Michigan WildflowersBIO 118
Prerequisites: Prerequisites: READING LEVEL 2, WRITING LEVEL 2 AND MATH LEVEL 2.
Identification of common seasonal wildflowers of the open field and deciduous woods. Includes ecological significance of major families of flowers. Historical and practical information presented when appropriate. Taught primarily in the field. (15-0)
Outcomes and Objectives
Participate in the process of science.
- Make observations
- Design, conduct experiments
- Formulate and test hypothesis
- Collect data
- Analyze data
- Draw conclusions
- Report results
- Analyze and revise
Work collaboratively with classmates and instructor.
- Participate in field exercises with 1-3 classmates.
- Share the workload in each field experience.
- Share experience of acquiring, transporting, cleaning, and storing equipment used in class.
- Share ideas and effectively dialogue with classmates.
Demonstrate the competent use of instruments and technology used in the field to analyze wildflowers and ecosystem symbiosis and synergy.
- Use metric systems and typical devices to measure mass, length, volume and temperature.
- Follow directions provided with various kinds of scientific equipment.
- Use a pH meter, magnifying glass and light meter.
Competently communicate about Michigan wildflowers and their biotic and abiotic interaction.
- Read critically
- Write effectively
- Listen actively
- Speak effectively
- Be able to interpret graphs, charts
- Compile a journal summarizing appropriate activities
Demonstrate the ability to think critically.
- Integrate concepts.
- Solve problems.
- Draw logical conclusions.
- Carefully examine evidence.
- Correlate relationships.
- Distinguish between simple correlation and cause and effect.
Demonstrate competence in preparation of and participation in field activities.
- Participate in field activities and use appropriate equipment to conduct field activities.
- Select appropriate dress and equipment for overnight experience or single-day experience.
- Demonstrate safe and appropriate behavior during sessions.
- Use keys and resource books to identify and set perspective of natural history of organisms.
- Measure and characterize individual species members and their environmental significance.
- Report the results of outdoor studies conducted during sessions.
Describe Michigan wildflowers in relationship to one another and their non-living environment.
- Identify biotic and abiotic factors in appropriate settings.
- Describe the niche and habitat concept.
- Differentiate between a community and an ecosystem.
- List components of an ecosystem.
- Describe and identify individual related species of Michigan wildflowers.
- Recognize symbiotic and synergistic relationships in ecosystems visited.
- Explain natural history of key species.
- Understand medicinal value of lay species.
- Understand historical significance of key species.
- Relate environmental factors to diversity, abundance and quality of species observed.
Describe how the biotic elements in the ecosystems change over time in Michigan.
- Recognize the process of succession in the ecosystems visited.
- Identify and describe the wildflowers of the grassland, deciduous forest, coniferous forest, marsh, bog and swamp.

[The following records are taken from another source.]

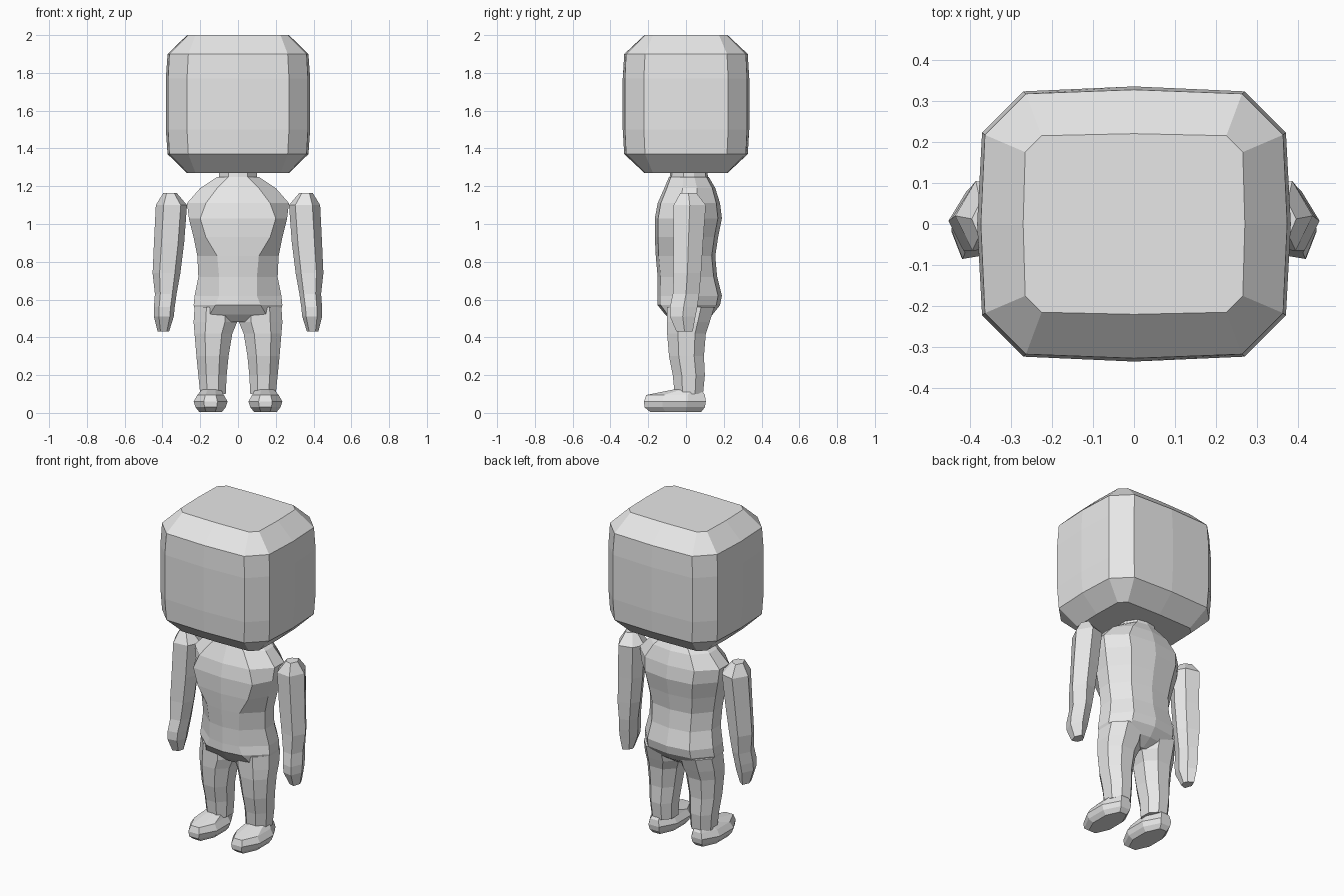
import bpy
import bmesh

default_cube = bpy.data.objects.get("Cube")
if default_cube:
    bpy.data.objects.remove(default_cube, do_unlink=True)

grey = bpy.data.materials.new("plain_grey")
grey.use_nodes = True
grey.diffuse_color = (0.8, 0.8, 0.8, 1)
shader = next(n for n in grey.node_tree.nodes if n.type == "BSDF_PRINCIPLED")
shader.inputs["Base Color"].default_value = grey.diffuse_color


def loft(name, rings, side=1):
    """Skin a stack of equal-length rings and cap both ends, flat shaded."""
    bm = bmesh.new()
    loops = [[bm.verts.new((side * x, y, z)) for x, y, z in ring] for ring in rings]
    for low, high in zip(loops, loops[1:]):
        for i in range(len(low)):
            j = (i + 1) % len(low)
            bm.faces.new((low[i], low[j], high[j], high[i]))
    bm.faces.new(loops[0])
    bm.faces.new(loops[-1])
    bmesh.ops.recalc_face_normals(bm, faces=bm.faces)
    mesh = bpy.data.meshes.new(name)
    bm.to_mesh(mesh)
    bm.free()
    mesh.materials.append(grey)
    part = bpy.data.objects.new(name, mesh)
    bpy.context.collection.objects.link(part)
    return part


def mirror_ring(half, z):
    """Close a half outline that runs from front centre to back centre."""
    full = half + [(-x, y) for x, y in reversed(half[1:-1])]
    return [(x, y, z) for x, y in full]


# Head: bulging block with chamfered corners
def head_ring(z, width, depth, cut, bulge):
    half = [(0, -depth - bulge), (width - cut, -depth), (width, cut - depth),
            (width + bulge, 0), (width, depth - cut), (width - cut, depth),
            (0, depth + bulge)]
    return mirror_ring(half, z)


head_levels = [(1.27, 0.265, 0.215, 0.04, 0.005), (1.37, 0.363, 0.317, 0.1, 0.01),
               (1.5, 0.37, 0.323, 0.1, 0.012), (1.77, 0.37, 0.323, 0.1, 0.012),
               (1.9, 0.363, 0.317, 0.1, 0.01), (2.0, 0.265, 0.215, 0.04, 0.005)]
loft("head", [head_ring(*level) for level in head_levels])


# Torso: flat chest panel, angled flanks and a wider back panel
def torso_ring(z, width, panel, front, back):
    depth = back - front
    half = [(0, front), (panel, front + depth * 0.05),
            (width, front + depth * 0.36), (width, front + depth * 0.64),
            (width * 0.62, back - depth * 0.06), (0, back)]
    return mirror_ring(half, z)


torso_levels = [(0.48, 0.14, 0.08, -0.07, 0.08), (0.52, 0.22, 0.15, -0.11, 0.14),
                (0.57, 0.235, 0.12, -0.15, 0.18), (0.62, 0.23, 0.1, -0.15, 0.19),
                (0.72, 0.21, 0.1, -0.15, 0.165), (0.83, 0.215, 0.11, -0.16, 0.155),
                (0.93, 0.235, 0.17, -0.165, 0.17), (1.03, 0.26, 0.2, -0.165, 0.19),
                (1.11, 0.27, 0.17, -0.15, 0.18), (1.19, 0.2, 0.11, -0.115, 0.155),
                (1.25, 0.11, 0.05, -0.09, 0.12)]
loft("torso", [torso_ring(*level) for level in torso_levels])
neck_levels = [(1.22, 0.1, 0.05, -0.09, 0.12), (1.3, 0.1, 0.05, -0.08, 0.11)]
loft("neck", [torso_ring(*level) for level in neck_levels])


# Limb section: a box with its four corners cut off
def box_ring(z, inner, outer, front, back, cut=0.28):
    dx, dy = (outer - inner) * cut, (back - front) * cut
    outline = [(inner + dx, front), (outer - dx, front), (outer, front + dy),
               (outer, back - dy), (outer - dx, back), (inner + dx, back),
               (inner, back - dy), (inner, front + dy)]
    return [(x, y, z) for x, y in outline]


# Arm section: six sides with a ridge pointing outwards
def arm_ring(z, inner, outer, front, back):
    width, middle = outer - inner, (front + back) / 2
    outline = [(outer, middle), (outer - width * 0.3, back), (inner + width * 0.2, back - 0.02),
               (inner, middle), (inner + width * 0.2, front + 0.01), (outer - width * 0.25, front)]
    return [(x, y, z) for x, y in outline]


leg_levels = [(0.1, 0.065, 0.2, -0.06, 0.09), (0.2, 0.06, 0.21, -0.07, 0.1),
              (0.3, 0.05, 0.22, -0.09, 0.095), (0.42, 0.03, 0.23, -0.1, 0.105),
              (0.48, 0.005, 0.235, -0.1, 0.125), (0.56, 0.005, 0.23, -0.1, 0.15)]
arm_levels = [(0.43, 0.365, 0.425, -0.05, 0.035), (0.51, 0.34, 0.445, -0.085, 0.05),
              (0.56, 0.335, 0.445, -0.085, 0.06), (0.63, 0.325, 0.44, -0.07, 0.07),
              (0.74, 0.305, 0.452, -0.065, 0.08), (0.9, 0.285, 0.445, -0.065, 0.09),
              (1.1, 0.27, 0.435, -0.065, 0.105), (1.165, 0.325, 0.395, -0.03, 0.055)]
foot_levels = [(0.005, 0.085, 0.205, -0.19, 0.08), (0.03, 0.065, 0.225, -0.22, 0.1),
               (0.06, 0.055, 0.235, -0.222, 0.105), (0.095, 0.075, 0.215, -0.21, 0.1),
               (0.125, 0.09, 0.19, -0.06, 0.08)]

for label, side in (("left", 1), ("right", -1)):
    loft(label + "_leg", [box_ring(*level) for level in leg_levels], side)
    loft(label + "_foot", [box_ring(*level, cut=0.3) for level in foot_levels], side)
    loft(label + "_arm", [arm_ring(*level) for level in arm_levels], side)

- Recognize the physical and seasonal features which will determine types of wildflowers seen.
- Describe the role of soil type, hydrology and local physiographic factors.
- Describe the relationship of wildflowers to shrubs and trees of each ecosystem visited.